it would take at least another month before the group could sell
crude, largely because it still does not have a provisional
government to oversee possible sales.
Activists say Islamist rebels also are clashing with
tribesmen in eastern Syria over the oil facilities in the power
vacuum left by the civil war.
The latest U.S. government data indicate oil production in
Syria was 153,000 barrels per day in October 2012, a nearly 60
percent decline from the start of the conflict in March 2011.
"It is important for us to send a signal that we are open to
helping in other ways, in all the ways possible, including ways
adding to the finances (of the opposition)," British Foreign
Secretary William Hague told reporters in Luxembourg.

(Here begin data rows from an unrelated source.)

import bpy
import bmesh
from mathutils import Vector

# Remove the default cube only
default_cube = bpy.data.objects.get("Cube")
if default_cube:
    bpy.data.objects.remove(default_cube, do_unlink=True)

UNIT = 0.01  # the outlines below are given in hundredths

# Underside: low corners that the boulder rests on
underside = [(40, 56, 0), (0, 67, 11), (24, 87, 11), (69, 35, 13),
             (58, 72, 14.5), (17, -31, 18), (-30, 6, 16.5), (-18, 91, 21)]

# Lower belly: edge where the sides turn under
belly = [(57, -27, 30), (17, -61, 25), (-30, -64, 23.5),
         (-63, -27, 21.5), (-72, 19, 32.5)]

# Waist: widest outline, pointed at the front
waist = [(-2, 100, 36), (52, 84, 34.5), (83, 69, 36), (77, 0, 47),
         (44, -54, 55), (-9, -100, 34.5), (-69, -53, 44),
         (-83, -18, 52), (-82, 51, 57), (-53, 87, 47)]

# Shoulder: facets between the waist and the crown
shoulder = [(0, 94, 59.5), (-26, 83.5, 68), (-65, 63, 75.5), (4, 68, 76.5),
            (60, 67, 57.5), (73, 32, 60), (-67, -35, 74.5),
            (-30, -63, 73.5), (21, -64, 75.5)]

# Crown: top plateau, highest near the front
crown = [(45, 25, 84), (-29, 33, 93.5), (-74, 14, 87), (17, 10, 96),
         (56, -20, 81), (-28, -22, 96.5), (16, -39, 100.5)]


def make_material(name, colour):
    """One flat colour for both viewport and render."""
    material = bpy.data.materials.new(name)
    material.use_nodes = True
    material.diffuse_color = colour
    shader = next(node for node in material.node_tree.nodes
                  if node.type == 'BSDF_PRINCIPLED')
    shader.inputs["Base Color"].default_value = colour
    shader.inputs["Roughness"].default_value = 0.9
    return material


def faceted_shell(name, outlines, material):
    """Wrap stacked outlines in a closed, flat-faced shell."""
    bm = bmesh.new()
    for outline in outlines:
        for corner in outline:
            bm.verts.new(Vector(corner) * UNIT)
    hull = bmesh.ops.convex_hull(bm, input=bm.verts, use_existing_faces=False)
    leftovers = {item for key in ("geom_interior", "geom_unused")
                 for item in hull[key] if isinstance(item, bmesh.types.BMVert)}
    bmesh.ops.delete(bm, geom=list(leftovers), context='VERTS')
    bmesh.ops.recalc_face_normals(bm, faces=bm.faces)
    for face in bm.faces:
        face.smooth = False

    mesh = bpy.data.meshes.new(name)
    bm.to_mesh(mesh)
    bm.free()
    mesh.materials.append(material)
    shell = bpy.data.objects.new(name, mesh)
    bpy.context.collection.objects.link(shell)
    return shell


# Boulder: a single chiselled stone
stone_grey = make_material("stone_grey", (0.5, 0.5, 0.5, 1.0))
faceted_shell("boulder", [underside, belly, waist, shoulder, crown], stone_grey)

In Brussels, the head of the EU's executive Commission, Jose
Manuel Barroso, said after a meeting with U.S. Secretary of
State John Kerry, visiting for a NATO meeting, that the EU would
give more humanitarian aid for Syria.
"The European Union is preparing a very comprehensive
package of support in the humanitarian field, because of the
refugees that we have seen increasing to unbearable numbers with
unbearable suffering," he said.
More than 4 million people are internally displaced in Syria
and nearly 1.4 million have sought refuge in neighbouring
The Syrian crisis risks unsettling Lebanon and causing a
humanitarian catastrophe in Europe's backyard, the EU's
humanitarian chief said on Monday, calling for a new drive to
help refugees and strained neighbouring states.
EU governments remain divided on other support for the
rebels, with Britain leading a contested push to ease the bloc's
embargo on sending arms to Syria.
(Editing by Alison Williams)